To understand how far cancel culture has come, go back to March 2, 2010.
Children crowd into the Library of Congress for the 13th-annual Read Across America Day, an event that coincides with the birthday of beloved children’s author Theodor Geisel. On the stage, surrounded by red and white balloons, sits First Lady Michelle Obama. In her hands is a book, “The Cat in the Hat.” Its author was Geisel, who wrote under the pseudonym of Dr. Seuss.
At one point in the story, children are confronted with whether to confess the outrageous events of the day. Obama pauses and tells the children: “Always tell your mother the truth.”
We wonder what those children are thinking now.
Today, Geisel is undergoing a cultural reappraisal. Dr. Seuss didn’t lead a Confederate battalion in the Civil War, he didn’t shake hands with Nazi leaders, he didn’t send racist or sexist Tweets.

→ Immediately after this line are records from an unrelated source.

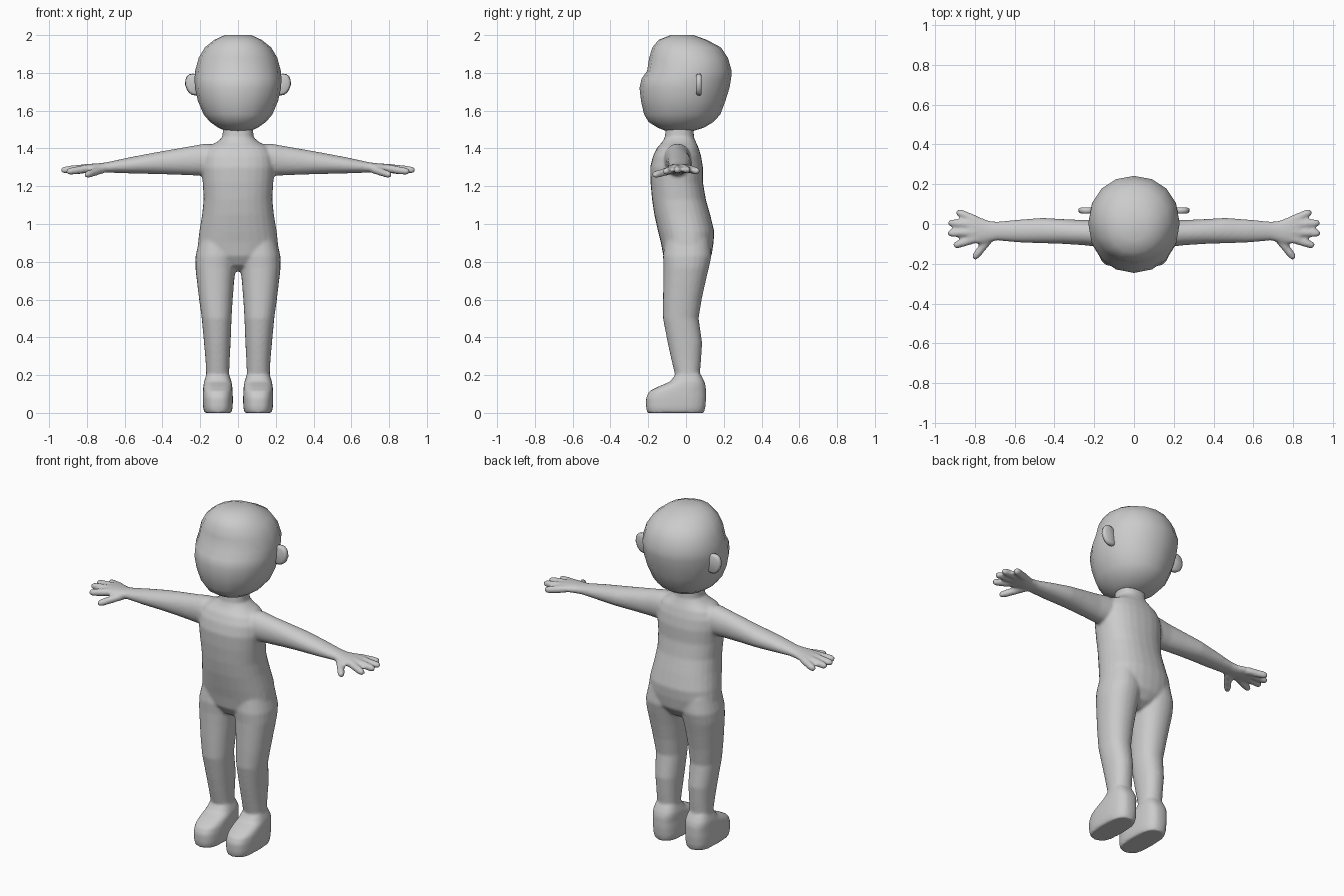
import bpy, bmesh
from math import cos, sin, pi, copysign
from mathutils import Vector

X, Y, Z = Vector((1, 0, 0)), Vector((0, 1, 0)), Vector((0, 0, 1))


def loft(bm, rings, seg=20, n=2.0):
    """Skin a closed tube through rings of (centre, u half axis, v half axis)."""
    def se(t):
        return copysign(abs(t) ** (2 / n), t)
    loops = []
    for c, u, v in rings:
        loops.append([bm.verts.new(c + u * se(cos(2 * pi * i / seg)) + v * se(sin(2 * pi * i / seg)))
                      for i in range(seg)])
    for a, b in zip(loops, loops[1:]):
        for i in range(seg):
            j = (i + 1) % seg
            bm.faces.new((a[i], a[j], b[j], b[i]))
    bm.faces.new(loops[0])
    bm.faces.new(loops[-1])


def box_rings(rows, axis, s=1):
    """Rows give position, then low/high on the two cross axes."""
    out = []
    for p, a0, a1, b0, b1 in rows:
        a, b, ha, hb = (a0 + a1) / 2, (b0 + b1) / 2, (a1 - a0) / 2, (b1 - b0) / 2
        if axis == 'z':
            out.append((Vector((s * a, b, p)), X * ha, Y * hb))
        elif axis == 'x':
            out.append((Vector((s * p, a, b)), Y * ha, Z * hb))
        else:
            out.append((Vector((s * a, p, b)), X * ha, Z * hb))
    return out


def finish(bm, name):
    bmesh.ops.recalc_face_normals(bm, faces=bm.faces)
    for f in bm.faces:
        f.smooth = True
    me = bpy.data.meshes.new(name)
    bm.to_mesh(me)
    bm.free()
    ob = bpy.data.objects.new(name, me)
    bpy.context.collection.objects.link(ob)
    return ob


# torso with neck: z, half width, front y, back y
torso = [(0.75, .03, -.03, .05), (0.78, .09, -.09, .10), (0.83, .185, -.12, .135),
         (0.90, .212, -.133, .146), (0.96, .205, -.148, .15), (1.05, .19, -.168, .128),
         (1.13, .182, -.18, .105), (1.22, .187, -.188, .09), (1.30, .195, -.19, .09),
         (1.36, .19, -.175, .08), (1.405, .165, -.152, .066), (1.435, .11, -.125, .052),
         (1.46, .082, -.112, .042), (1.53, .08, -.105, .04)]
# leg and foot: z, inner x, outer x, front y, back y
leg = [(0.0, .034, .178, -.205, .095), (0.03, .028, .185, -.212, .103), (0.08, .027, .187, -.212, .107),
       (0.115, .029, .186, -.195, .106), (0.14, .03, .184, -.145, .105), (0.165, .034, .18, -.085, .098),
       (0.20, .046, .169, -.058, .08)]
shank = [(0.15, .05, .165, -.055, .078), (0.20, .047, .168, -.058, .073), (0.28, .044, .172, -.077, .08),
         (0.37, .039, .180, -.097, .086), (0.50, .034, .192, -.122, .067), (0.60, .028, .206, -.122, .083),
         (0.70, .02, .218, -.12, .105), (0.77, .012, .226, -.119, .122), (0.83, .004, .225, -.122, .135),
         (0.92, .01, .205, -.11, .125)]
# arm and palm: x, y range, z range
arm = [(0.08, -.12, .03, 1.26, 1.42), (0.18, -.115, .025, 1.255, 1.425), (0.25, -.107, .02, 1.258, 1.412),
       (0.36, -.10, .025, 1.262, 1.393), (0.46, -.097, .031, 1.265, 1.375), (0.58, -.093, .022, 1.268, 1.352),
       (0.69, -.083, .012, 1.272, 1.328), (0.73, -.092, .017, 1.27, 1.322), (0.78, -.101, .036, 1.271, 1.319),
       (0.82, -.096, .044, 1.27, 1.315), (0.84, -.083, .032, 1.274, 1.308)]
# fingers and thumb: root, tip
fingers = [((.79, .018, 1.292), (.893, .063, 1.278)), ((.80, -.006, 1.296), (.935, .007, 1.284)),
           ((.80, -.042, 1.297), (.937, -.047, 1.284)), ((.79, -.072, 1.294), (.908, -.11, 1.276)),
           ((.72, -.065, 1.288), (.808, -.175, 1.258))]

# body: overlapping limbs fused into one smooth skin
bm = bmesh.new()
loft(bm, box_rings([(z, -h, h, f, b) for z, h, f, b in torso], 'z'), 28, 2.3)
for s in (1, -1):
    loft(bm, box_rings(leg, 'z', s), 28, 2.7)
    loft(bm, box_rings(shank, 'z', s), 24, 2.2)
    loft(bm, box_rings(arm, 'x', s), 24, 2.1)
    for root, tip in fingers:
        a, b = (Vector((s * p[0], p[1], p[2])) for p in (root, tip))
        d = (b - a).normalized()
        side = d.cross(Z).normalized()
        up = side.cross(d)
        loft(bm, [(a.lerp(b, t), side * r, up * r) for t, r in
                  ((0, .022), (.5, .021), (.8, .02), (.93, .017), (1, .009))], 12)
body = finish(bm, "body")
rem = body.modifiers.new("fuse", 'REMESH')
rem.mode, rem.voxel_size, rem.use_smooth_shade = 'VOXEL', 0.0085, True
sm = body.modifiers.new("soften", 'SMOOTH')
sm.factor, sm.iterations = 0.5, 6

# head: z, half width, front y, back y
head = [(2.0, .07, -.08, .04), (1.975, .125, -.145, .11), (1.935, .175, -.178, .185),
        (1.88, .208, -.195, .222), (1.81, .227, -.206, .242), (1.77, .23, -.235, .239),
        (1.72, .228, -.246, .23), (1.65, .212, -.238, .208), (1.58, .182, -.222, .182),
        (1.54, .148, -.198, .145), (1.51, .105, -.15, .095), (1.49, .06, -.10, .03)]
bm = bmesh.new()
loft(bm, box_rings([(z, -h, h, f, b) for z, h, f, b in head], 'z'), 16, 2.08)
finish(bm, "head")

# ears: y, x range, z range
ear = [(.052, .20, .266, 1.695, 1.782), (.058, .195, .278, 1.682, 1.794),
       (.076, .195, .281, 1.68, 1.796), (.083, .20, .268, 1.692, 1.784)]
for s, side in ((1, "left"), (-1, "right")):
    bm = bmesh.new()
    loft(bm, box_rings(ear, 'y', s), 16, 2.5)
    for v in bm.verts:  # narrow toward the lobe
        v.co.x -= s * max(0, 1.74 - v.co.z) * 0.25
    finish(bm, side + "_ear")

He didn’t even sell pancake syrup.
He wrote and illustrated children’s books, enduring classics that explored themes of ecology (“The Lorax”), acceptance of others (“The Sneetches and Other Stories”) and staying true to your word (“Horton Hatches the Egg.”)
His characters were whimsical and often anthropomorphic, but there were exceptions. The company that manages Geisel’s estate pulled six of the author’s lesser-known works for stereotypical, offensive imagery of Blacks and Asians, a move that’s not unprecedented in publishing.
That didn’t stop the cancel machinery from kicking into gear. Learning for Justice, a liberal education advocacy group, claims the works of Dr. Seuss are steeped in “orientalism, anti-Blackness and white supremacy.” A school in Virginia dropped its annual Dr. Seuss celebration. President Joe Biden omitted any mention of the author in his Read Across America Day proclamation.
Maybe it’s time to put Geisel into context with his times. Don’t you know someone out there, possibly a grandparent or great-grandparent, who was much loved but said things that made you squirm?
Prior to World War II, Geisel supported FDR and drew cartoons for a liberal magazine. His work at the time targeted anti-Semitism, Jim Crow racism and isolationism. That’s part of it. The other part came after Pearl Harbor, when his political cartoons became more crude and contained ugly stereotypes of the Japanese.
A similar dichotomy could be found in his children’s books. The point here isn’t to suggest that he should be canceled, because most of his work is still fun and meaningful, or that he should be absolved, because some of the images were offensive.
The problem is that these days you’re either Bull Connor or Mother Theresa. In looking at Geisel, and cancel culture in general, it might be time to step back and comprehend that there’s a lot of ground in between.